Volunteer Vacations Put History in Your Hands
December 24, 2007 (PRLEAP.COM) Travel NewsBoulder, Colorado, December 24, 2007 – Slinging mud, mixing mortar and photographing frescos were just some of the activities Heritage Conservation Network volunteers found themselves doing last year at project sites in places as varied as Italy, Montana, and upstate New York. The primary goal of the non-profit organization is to restore historic buildings, but volunteers who join one of HCN’s hands-on building conservation workshops as a volunteer vacation soon learn that the impact of their work goes beyond the building itself.
“Our workshops offer the chance to really get in touch with history, experience a new culture, and work with other to make a difference in people’s lives”, says Judith Broeker, HCN’s program director. The projects requiring volunteers in 2008 are all good examples of the impact historic preservation can have, she went on to say. In Armenia, volunteers will be working alongside local masons and residents to restore an earthquake-damaged home in the middle of the Kumayri central historic district of Gyumri. At the Hutmacher Farmsite in North Dakota, they will be helping preserve one of the last (and possibly the best) examples of stone-slab construction in the state.
HCN is also looking for volunteers to continue preservation work at the cloister of a 15th century monastery in Italy and in the Old West town of Virginia City, Montana; and to begin work on shotgun houses in an economically depressed area of southern Illinois as well as at the oldest known vintner’s cottage in Slovenia and a traditional kullë house in Albania. Complete workshop details - including project leaders’ bios and workshop descriptions, dates, fees, and travel tips - are available on HCN’s website, www.heritageconservation.net, or from the HCN office at +1 303 444 0128.

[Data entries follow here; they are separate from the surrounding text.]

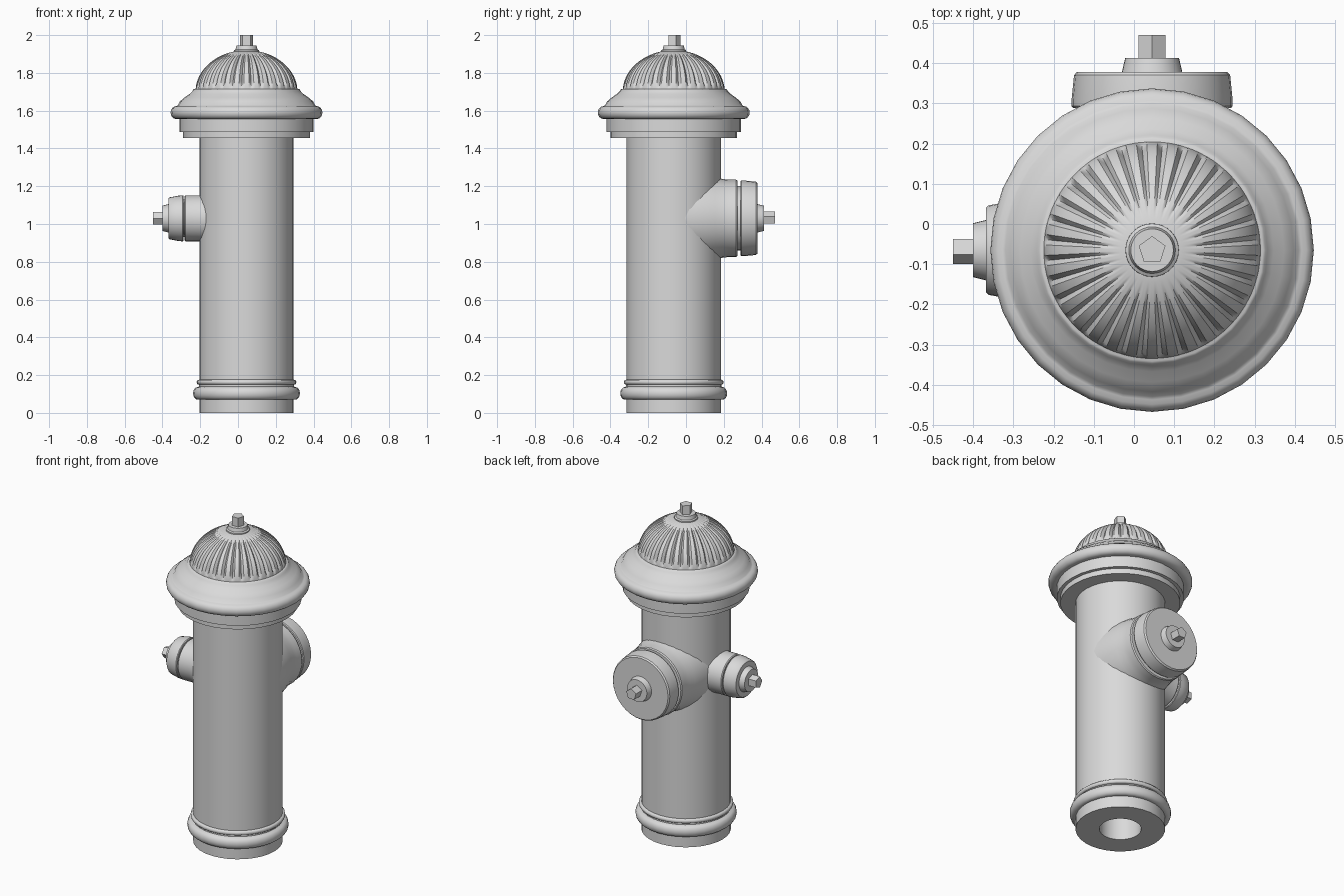
import bpy, bmesh
from math import cos, sin, pi, radians
from mathutils import Matrix, Vector

cube = bpy.data.objects.get("Cube")
if cube:
    bpy.data.objects.remove(cube, do_unlink=True)

iron = bpy.data.materials.new("grey_iron")
iron.use_nodes = True
GREY = (0.7, 0.7, 0.7, 1)
iron.diffuse_color = GREY
iron.node_tree.nodes["Principled BSDF"].inputs["Base Color"].default_value = GREY

X, Y, Z = Vector((1, 0, 0)), Vector((0, 1, 0)), Vector((0, 0, 1))
AXIS = Vector((0.045, -0.065, 0))
OUTLET = AXIS + Z * 1.03
SEGMENTS = 32


def frame(origin, along, side):
    """Matrix whose local z runs along the part and local x points to side."""
    m = Matrix((side, along.cross(side), along)).transposed().to_4x4()
    m.translation = origin
    return m


def lathe(name, profile, matrix, segments=SEGMENTS, carve=None):
    """Spin (radius, height) points around local z; zero radius closes the end."""
    bm = bmesh.new()
    rings = []
    for r, h in profile:
        if r == 0:
            rings.append([bm.verts.new((0, 0, h))] * segments)
            continue
        ring = []
        for i in range(segments):
            a = 2 * pi * i / segments
            rr, hh = carve(r, h, a) if carve else (r, h)
            ring.append(bm.verts.new((rr * cos(a), rr * sin(a), hh)))
        rings.append(ring)
    for low, high in zip(rings, rings[1:]):
        for i in range(segments):
            j = (i + 1) % segments
            corners = dict.fromkeys((low[i], low[j], high[j], high[i]))
            bm.faces.new(list(corners))
    bmesh.ops.recalc_face_normals(bm, faces=bm.faces)
    mesh = bpy.data.meshes.new(name)
    bm.to_mesh(mesh)
    bm.free()
    mesh.materials.append(iron)
    obj = bpy.data.objects.new(name, mesh)
    obj.matrix_world = matrix
    bpy.context.collection.objects.link(obj)
    return obj


def bulge(radius, depth, low, high, steps=8):
    """Rounded ring profile between two heights."""
    return [(radius + depth * sin(pi * k / steps),
             (low + high) / 2 - (high - low) / 2 * cos(pi * k / steps))
            for k in range(steps + 1)]


def bolt(name, matrix, low, high):
    lathe(name, [(0, low), (0.035, low), (0.035, high), (0, high)], matrix, 5)


upright = frame(AXIS, Z, Y)

# Barrel with hollow foot and two base rings
lathe("barrel", [(0, 1.4), (0.117, 1.4), (0.117, 0), (0.25, 0), (0.25, 0.07)]
      + bulge(0.258, 0.025, 0.07, 0.137)
      + [(0.252, 0.14), (0.252, 0.15)]
      + bulge(0.254, 0.01, 0.15, 0.175, 6)
      + [(0.25, 0.176), (0.25, 1.47), (0, 1.47)], upright)

# Stepped flange and wide rounded brim
lathe("brim", [(0, 1.455), (0.335, 1.455), (0.335, 1.487), (0.355, 1.487),
               (0.355, 1.556)]
      + bulge(0.372, 0.03, 1.556, 1.624)
      + [(0.364, 1.628), (0.352, 1.65), (0.328, 1.67), (0.302, 1.688),
         (0.287, 1.703), (0.282, 1.712), (0.276, 1.716), (0, 1.716)], upright)

# Fluted dome: narrow grooves that widen towards the rim
def flute(r, h, a):
    spread = min(max((r - 0.09) / 0.1, 0), 1) * min(max((h - 1.716) / 0.035, 0), 1)
    cut = 0.018 * spread * max(0, cos(a * 32 + pi)) ** 2
    return r - cut * r / 0.27, h - cut * (1 - r / 0.27)


dome = [(0.27, 1.7)] + [(0.27 * cos(t), 1.7 + 0.22 * sin(t))
                        for t in (radians(4 + 3 * k) for k in range(25))]
lathe("dome", dome + [(0, 1.92)], upright, 256, flute)

# Dome knob and top bolt
lathe("top_knob", [(0, 1.9), (0.067, 1.9), (0.066, 1.92), (0.058, 1.925),
                   (0.053, 1.946), (0, 1.946)], upright)
bolt("top_bolt", upright, 1.94, 2.0)

# Large rear outlet, flared into the barrel, with its cap
rear = frame(OUTLET, Y, Z)
lathe("rear_outlet", [(0, 0.03), (0.245, 0.03), (0.238, 0.1), (0.228, 0.17),
                      (0.217, 0.22), (0.208, 0.26), (0.205, 0.29),
                      (0.205, 0.33), (0.2, 0.337), (0.17, 0.337), (0, 0.337)], rear)
lathe("rear_cap", [(0.17, 0.33), (0.17, 0.353), (0.196, 0.353), (0.2, 0.358),
                   (0.2, 0.375), (0.194, 0.435), (0.187, 0.443), (0.075, 0.443),
                   (0.067, 0.477), (0, 0.477)], rear)
bolt("rear_bolt", rear, 0.47, 0.535)

# Small right outlet with its cap
side = frame(OUTLET, -X, -Y)
lathe("side_outlet", [(0, 0.15), (0.132, 0.15), (0.127, 0.22), (0.122, 0.25),
                      (0.122, 0.322), (0.118, 0.327), (0.1, 0.327), (0, 0.327)], side)
lathe("side_cap", [(0.1, 0.32), (0.1, 0.334), (0.119, 0.334), (0.122, 0.338),
                   (0.12, 0.36), (0.111, 0.407), (0.105, 0.413), (0.075, 0.413),
                   (0.067, 0.445), (0, 0.445)], side)
bolt("side_bolt", side, 0.44, 0.495)

# Smooth shading with crisp steps
bpy.ops.object.select_all(action="DESELECT")
for obj in bpy.context.collection.objects:
    if obj.type == "MESH" and iron.name in obj.data.materials:
        obj.select_set(True)
        bpy.context.view_layer.objects.active = obj
bpy.ops.object.shade_smooth_by_angle(angle=radians(35))
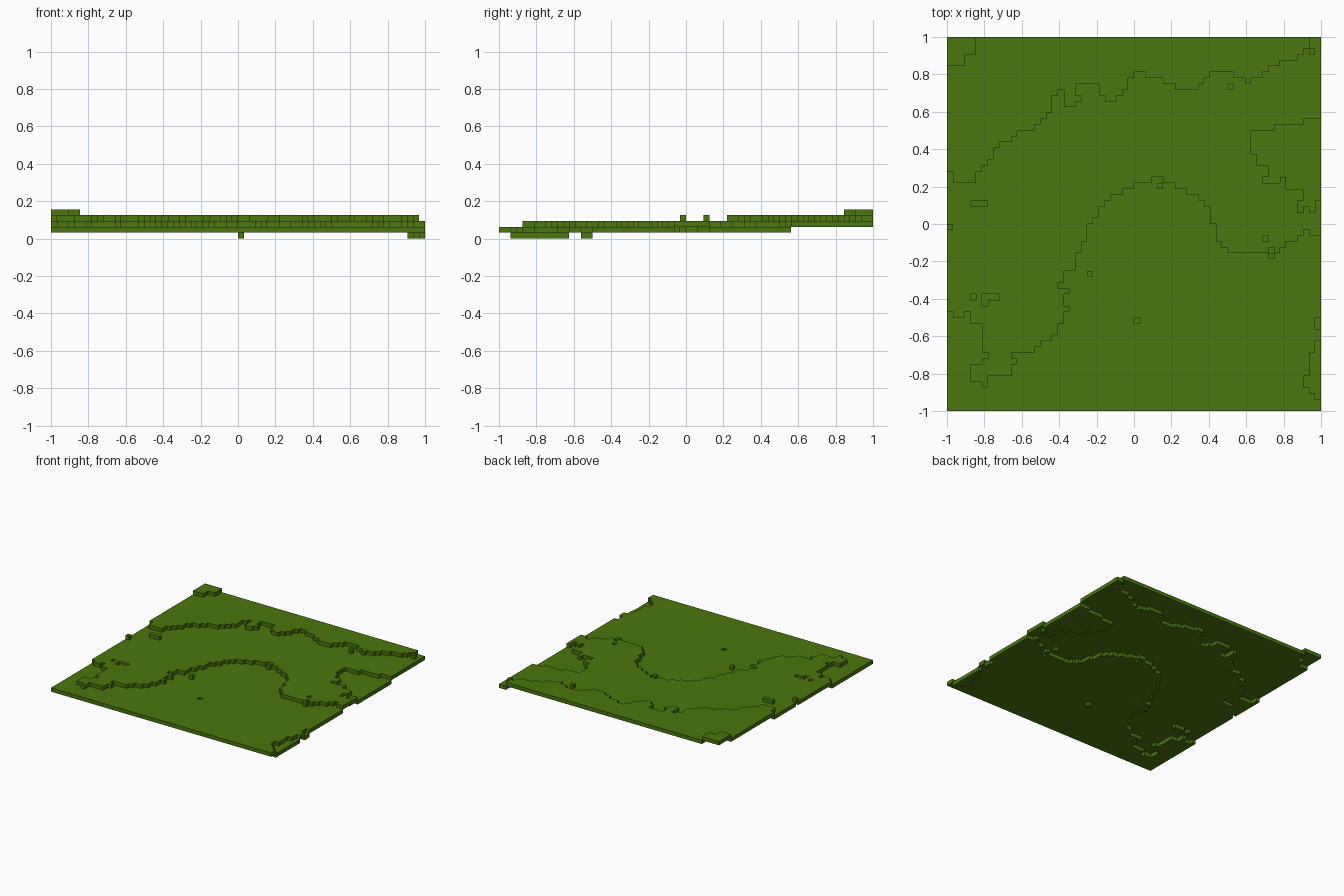
import bpy, bmesh

if "Cube" in bpy.data.objects:
    bpy.data.objects.remove(bpy.data.objects["Cube"], do_unlink=True)

N = 64            # blocks along each side
S = 2.0 / N       # block size
GREEN = (0.069, 0.18, 0.0044, 1.0)

grass = bpy.data.materials.new("grass_green")
grass.use_nodes = True
grass.diffuse_color = GREEN
bsdf = grass.node_tree.nodes["Principled BSDF"]
bsdf.inputs["Base Color"].default_value = GREEN
bsdf.inputs["Roughness"].default_value = 0.9


def stepped(points):
    """Follow a (column, row) line and round it to whole blocks per column."""
    rows = {}
    for (c0, r0), (c1, r1) in zip(points, points[1:]):
        for c in range(c0, c1 + 1):
            rows[c] = int(r0 + (r1 - r0) * (c - c0) / (c1 - c0) + 0.5)
    return rows


# Front edges of the upper and middle terraces, rows counted from the back
upper_edge = stepped([
    (0, 23), (1, 25), (4, 25), (5, 23), (6, 22), (8, 19), (12, 16), (14, 16),
    (17, 13), (18, 10), (19, 9), (20, 12), (21, 12), (22, 8), (25, 8),
    (27, 11), (28, 11), (32, 6), (36, 7), (39, 9), (42, 9), (45, 6), (48, 6),
    (51, 8), (54, 6), (57, 4), (59, 4), (61, 2), (62, 0), (63, 0)])
middle_edge = stepped([
    (0, 47), (2, 48), (3, 47), (4, 49), (5, 49), (6, 60), (7, 58), (10, 58),
    (11, 54), (14, 54), (15, 53), (18, 51), (19, 49), (20, 40), (21, 40),
    (24, 32), (26, 29), (28, 27), (32, 25), (36, 24), (38, 25), (43, 28),
    (44, 29), (46, 35), (48, 37), (56, 37), (57, 36), (61, 33), (63, 34)])

# Back and front edges of the valley cut into the left side
valley_back = stepped([(52, 16), (55, 16), (56, 15), (60, 15), (61, 14), (63, 14)])
valley_front = stepped([(52, 20), (53, 22), (54, 22), (55, 25), (57, 24),
                        (58, 26), (60, 26), (61, 29), (62, 30), (63, 28)])


def terrain_level(c, r):
    if r < upper_edge[c]:
        return 3
    if c in valley_back and valley_back[c] <= r < valley_front[c]:
        return 1
    return 2 if r < middle_edge[c] else 1


level = [[terrain_level(c, r) for r in range(N)] for c in range(N)]


def patch(lv, col, row, width=1, depth=1):
    """Move a rectangle of blocks to another level."""
    for c in range(col, col + width):
        for r in range(row, row + depth):
            level[c][r] = lv


# Hilltop in the back right corner
patch(4, 0, 0, 5, 3)
patch(4, 0, 3, 3, 2)

# Small ledges, spurs and pits
patch(3, 4, 28, 3)
patch(2, 4, 56, 2, 3)
patch(1, 6, 44, 3)
patch(1, 60, 28, 1, 2)

# Low hollows along the left edge
patch(0, 63, 48, 1, 2)
patch(0, 63, 52, 1, 10)
patch(0, 62, 54, 1, 7)
patch(0, 61, 58, 1, 2)

# Single raised or sunken blocks
singles = {
    3: [(0, 32), (22, 10), (48, 8), (62, 2)],
    2: [(11, 55), (20, 43), (20, 46), (24, 40), (36, 25), (55, 37)],
    1: [(4, 44), (6, 45), (6, 54), (19, 42), (54, 24), (54, 34), (55, 36)],
    0: [(32, 48)],
}
for lv, cells in singles.items():
    for c, r in cells:
        patch(lv, c, r)


def terrace(name, lv):
    """One-block-thick slab made of every block on the given level."""
    bm = bmesh.new()
    verts = {}

    def vert(c, r):
        if (c, r) not in verts:
            verts[c, r] = bm.verts.new((-1 + c * S, 1 - r * S, lv * S))
        return verts[c, r]

    for c in range(N):
        for r in range(N):
            if level[c][r] == lv:
                bm.faces.new([vert(c, r), vert(c, r + 1),
                              vert(c + 1, r + 1), vert(c + 1, r)])
    ext = bmesh.ops.extrude_face_region(bm, geom=list(bm.faces),
                                        use_keep_orig=True)
    top = [g for g in ext["geom"] if isinstance(g, bmesh.types.BMVert)]
    bmesh.ops.translate(bm, verts=top, vec=(0, 0, S))
    bmesh.ops.recalc_face_normals(bm, faces=bm.faces)
    mesh = bpy.data.meshes.new(name)
    bm.to_mesh(mesh)
    bm.free()
    mesh.materials.append(grass)
    bpy.context.collection.objects.link(bpy.data.objects.new(name, mesh))


for lv, name in enumerate(["low_hollows", "lower_terrace", "middle_terrace",
                           "upper_terrace", "hilltop"]):
    terrace(name, lv)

HCN’s experience in Ghana last year highlighted the fact that their volunteers restore more than buildings. “It was readily apparent to all our volunteers that they were not only helping restore a historic stone building for use as a community center, but they were also restoring people’s pride in their heritage”, Ms. Broeker said. “Everyone who participated will always feel a special tie to that community.”